I finally finished my piece of the adolescent development project. Yay. After all is said and done, I'm more pleased than displeased with my work, but that could just be a loss of perspective. One unexpected outcome of this project is that it is forcing our central office to at least consider sexual minority students. As I compiled my research on identity formation, it was my job to look at the impact that ethnicity, race and gender had on identity, but sexuality was an issue as well.
I sensed a little surprise and a little pushback when I got the first feedback on the draft of my powerpoint. In the last three years, our school system has committed to "courageous conversations" about "cultural competency," primarily in order to address the achievement gap. Sexual minorty is usually a neglected component of these conversations.
I teach in a middle school, and many people feel that kids who are only 11-14 years old are too young to be concerned about, much less engaged in any conversations about, sexuality. But the truth is, at that age, most kids who are gay, know it, and refusing to talk about it only reinforces their feeling of isolation. Unlike other minorities, gay kids don't usually come from gay families, and often they are afraid that not only will their families not understand and/or support them, but may even reject them because they're gay. Their peers use "gay" as a derogatory term, and in a time when fitting in is vital, their feelings about being gay are nothing they want to share with their friends.

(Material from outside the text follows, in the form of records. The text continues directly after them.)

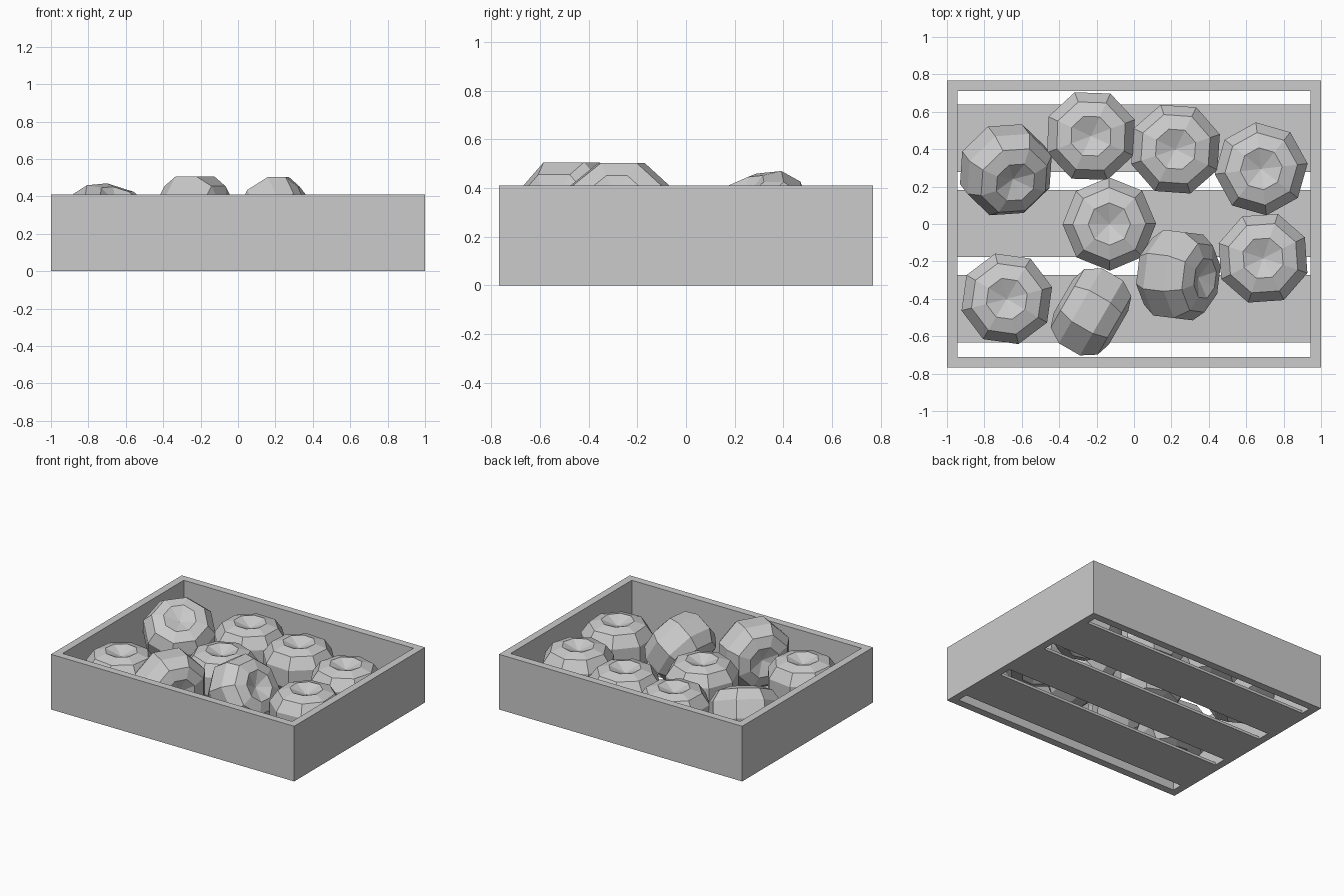
import bpy, bmesh
from math import cos, sin, pi, radians
from mathutils import Matrix

if "Cube" in bpy.data.objects:
    bpy.data.objects.remove(bpy.data.objects["Cube"])

grey = bpy.data.materials.new("light_grey")
grey.use_nodes = True
COLOR = (0.6, 0.6, 0.6, 1)
grey.diffuse_color = COLOR
grey.node_tree.nodes["Principled BSDF"].inputs["Base Color"].default_value = COLOR


def add_object(name, bm):
    bmesh.ops.recalc_face_normals(bm, faces=bm.faces)
    mesh = bpy.data.meshes.new(name)
    bm.to_mesh(mesh)
    bm.free()
    mesh.materials.append(grey)
    obj = bpy.data.objects.new(name, mesh)
    bpy.context.collection.objects.link(obj)


# Crate walls: outer and inner rectangles at two heights, joined into one closed frame
HALF_X, HALF_Y, HEIGHT, WALL = 1.0, 0.768, 0.41, 0.056
bm = bmesh.new()
loops = []
for inset, z in ((0, 0), (0, HEIGHT), (WALL, HEIGHT), (WALL, 0)):
    loops.append([bm.verts.new((sx * (HALF_X - inset), sy * (HALF_Y - inset), z))
                  for sx, sy in ((-1, -1), (1, -1), (1, 1), (-1, 1))])
for a, b in zip(loops, loops[1:] + loops[:1]):
    for i in range(4):
        j = (i + 1) % 4
        bm.faces.new((a[i], a[j], b[j], b[i]))
add_object("crate_walls", bm)

# Three floor slats with gaps between them
THICK = 0.02
for label, y in (("front", -0.453), ("middle", 0.003), ("back", 0.458)):
    bm = bmesh.new()
    size = Matrix.Diagonal((2 * (HALF_X - WALL), 0.36, THICK, 1))
    bmesh.ops.create_cube(bm, size=1, matrix=Matrix.Translation((0, y, THICK / 2)) @ size)
    add_object(label + "_floor_slat", bm)

# Apple profile (radius, height), dimpled at both ends
PROFILE = [(0.113, 0.17), (0.195, 0.145), (0.25, 0.065),
           (0.25, -0.065), (0.195, -0.145), (0.113, -0.17)]
DIMPLE = 0.125
SIDES = 8


def apple(name, location, rotation):
    bm = bmesh.new()
    rings = []
    for r, z in PROFILE:
        angles = [2 * pi * (i + 0.5) / SIDES for i in range(SIDES)]
        rings.append([bm.verts.new((r * cos(a), r * sin(a), z)) for a in angles])
    top, bottom = bm.verts.new((0, 0, DIMPLE)), bm.verts.new((0, 0, -DIMPLE))
    for i in range(SIDES):
        j = (i + 1) % SIDES
        for upper, lower in zip(rings, rings[1:]):
            bm.faces.new((upper[i], lower[i], lower[j], upper[j]))
        bm.faces.new((top, rings[0][i], rings[0][j]))
        bm.faces.new((bottom, rings[-1][j], rings[-1][i]))
    bmesh.ops.transform(bm, matrix=Matrix.Translation(location) @ rotation, verts=bm.verts)
    add_object(name, bm)


# Upright apples: x, y, turn in degrees
upright = [(-0.23, 0.47, -2), (0.222, 0.4, -4), (0.68, 0.295, -16),
           (-0.132, 0, -22), (-0.68, -0.4, -8), (0.69, -0.183, 4)]
for n, (x, y, turn) in enumerate(upright, 1):
    apple(f"upright_apple_{n}", (x, y, 0.213), Matrix.Rotation(radians(turn), 4, 'Z'))

# Leaning apples: position, heading of the axis, tilt from vertical, roll
leaning = [((-0.685, 0.29, 0.25), -53, 30, 8),
           ((-0.23, -0.47, 0.275), 150, 90, 0),
           ((0.237, -0.273, 0.273), -7, 58, 0)]
for n, (place, heading, tilt, roll) in enumerate(leaning, 1):
    turn = (Matrix.Rotation(radians(heading), 4, 'Z')
            @ Matrix.Rotation(radians(tilt), 4, 'Y')
            @ Matrix.Rotation(radians(roll), 4, 'Z'))
    apple(f"leaning_apple_{n}", place, turn)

In many cases, gay middle school kids have no support at all during this crucial developmental period.
I think our school system should acknowledge that and do something about it.